I stab the boathook into the water right under the bird’s leg and tug, hoping to catch the line from underneath. Unexpectedly, my boathook grabs something heavy.
“I don’t think it’s fishing line. I think she’s somehow got her leg caught in a log,” I say. Just then, I feel something give way. “Wait a minute—HOLY CRAP!” At that moment, the whole bottom seems to rise from the swirling mud in front of me and I suddenly understand. It isn’t a log or fishing line, but a giant snapping turtle. It has the gosling’s leg in its jaws, my boathook around its neck, and my bare feet beneath it.
Unhappy with the sudden turn of events, the snapper releases the gosling and disappears in the murk. Fearing imminent turtle counterattack, R. J. and I skedaddle back to the relative safety of the boat.

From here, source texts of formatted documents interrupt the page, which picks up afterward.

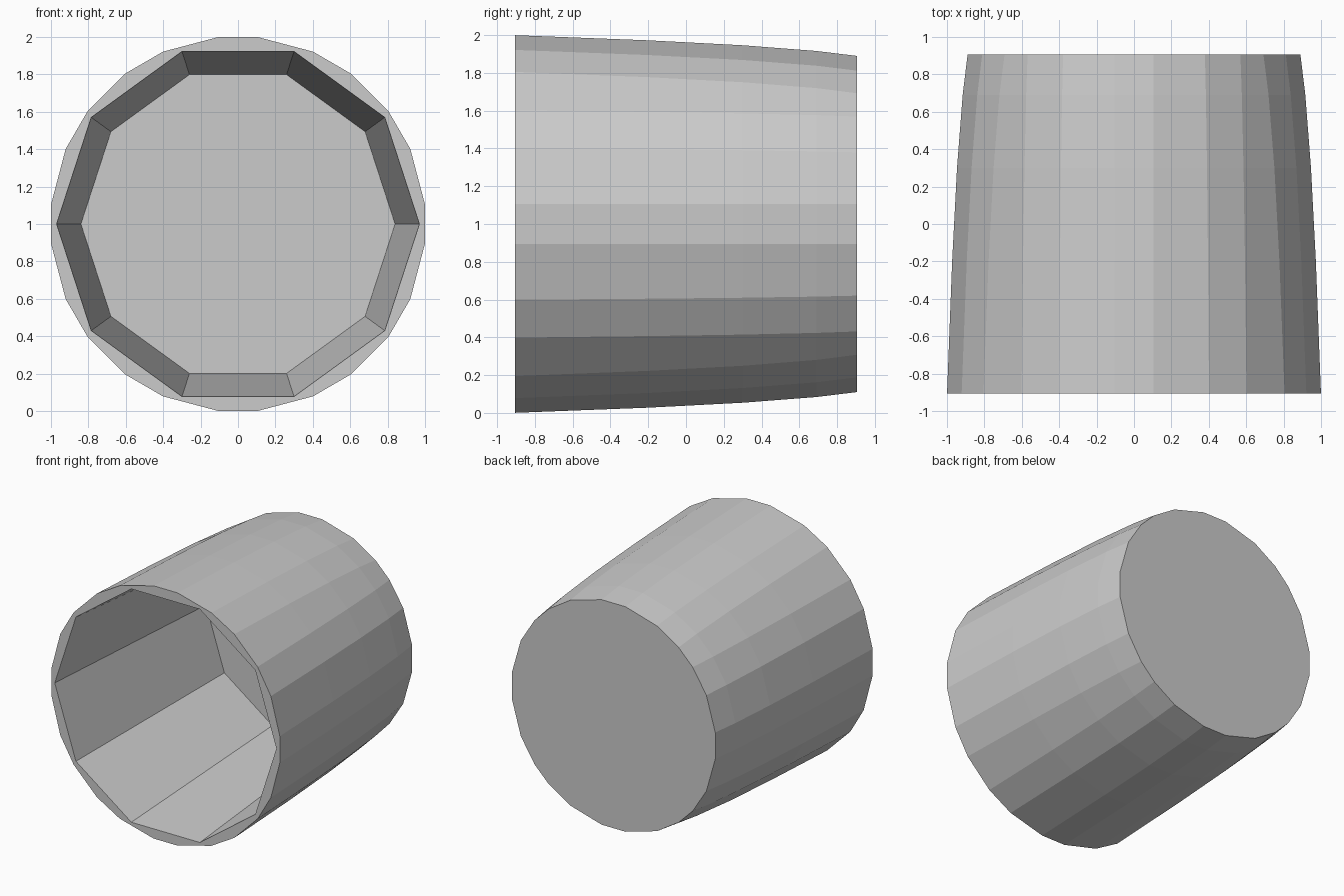
import bpy, bmesh, math

if "Cube" in bpy.data.objects:
    bpy.data.objects.remove(bpy.data.objects["Cube"])

CENTRE_Z = 1.0
bm = bmesh.new()


def ring(y, points):
    return [bm.verts.new((x, y, CENTRE_Z + z)) for x, z in points]


def skin(a, b):
    n = len(a)
    for i in range(n):
        bm.faces.new((a[i], a[(i + 1) % n], b[(i + 1) % n], b[i]))


def outer_points(r):
    # 24-sided rounded outline, symmetric in every octant
    k = 0.5 + 0.5 * r
    angles = [math.asin(s / r) for s in (0.105, 0.4 * k, 0.6 * k)]
    angles += [math.pi / 2 - a for a in reversed(angles)]
    return [(r * math.cos(a + q * math.pi / 2), r * math.sin(a + q * math.pi / 2))
            for q in range(4) for a in angles]


def decagon(r):
    return [(r * math.cos(i * math.pi / 5), r * math.sin(i * math.pi / 5))
            for i in range(10)]


def angle(loop, i):
    v = loop[i % len(loop)].co
    turn = math.atan2(v.z - CENTRE_Z, v.x) % math.tau
    if turn > math.tau - 1e-4:
        turn = 0.0
    return turn + math.tau * (i // len(loop))


def zip_rings(a, b):
    # Triangle band between rings with different numbers of sides
    i = j = 0
    while i < len(a) or j < len(b):
        va, vb = a[i % len(a)], b[j % len(b)]
        step_a = j >= len(b) or (i < len(a) and angle(a, i + 1) <= angle(b, j + 1))
        if step_a:
            i += 1
            bm.faces.new((va, a[i % len(a)], vb))
        else:
            j += 1
            bm.faces.new((va, b[j % len(b)], vb))


# Outer wall, tapering towards the closed base
outer = [ring(y, outer_points(r)) for y, r in
         ((-0.905, 1.005), (-0.2, 0.978), (0.3, 0.952), (0.69, 0.922), (0.905, 0.896))]
for a, b in zip(outer, outer[1:]):
    skin(a, b)
bm.faces.new(outer[-1])

# Ten-sided hollow with a flat floor
mouth = ring(-0.905, decagon(0.97))
floor = ring(0.80, decagon(0.84))
skin(mouth, floor)
bm.faces.new(floor)

# Flat rim joining the wall to the hollow
zip_rings(outer[0], mouth)

bmesh.ops.recalc_face_normals(bm, faces=bm.faces[:])
mesh = bpy.data.meshes.new("cup")
bm.to_mesh(mesh)
bm.free()
cup = bpy.data.objects.new("cup", mesh)
bpy.context.collection.objects.link(cup)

Free at last, the gosling makes for the far side of the river, but momma and siblings have already fled. Somewhat stunned, R. J. and I sit there for a moment, collecting our thoughts. The gosling seems OK—alive, at least, and mobile. We have all toes intact. The prehistorically huge turtle is nowhere to be seen. We shove back from the mud and head for camp.
On the way upstream, we encounter momma and siblings. In a show of international goodwill, I point downstream and address Madame Goose in my best classroom French: “Pardon, Madame, mais votre enfant est là!” My instincts are right—it’s a French-Canadian goose family. They turn and head back downstream.
When my brother Ray returns to camp with my nephew Forrest in tow, we relate our adventure over hunter’s stew. A lively fireside debate ensues. Were we heroes or villains? R. J. and I put forth our defense. Forrest vigorously argues the snapping turtle’s case. In the minds of some campfire jurists, R. J. and I are now felons who owe one turtle a foie gras buffet.
Regardless, that rescue (sorry Forrest) is a shared moment with my son. It’s ours now, to keep.
That night, as I retire to my reclining camp chair, I once again recite my prayer: “Thank you, Lord, for yesterday, today, and each and every day of life. Amen.”
And to those who battle with cancer, those in wheelchair kayaks, those who struggle to find a reason to face the day, I say stay strong, keep the faith, live in the moment.
You just never know, you may someday be called upon to rescue a gosling from a snapping turtle.
A version of this article originally appeared in the April 2018 issue of Adirondack Life. Subscribe now to receive eight issues per year.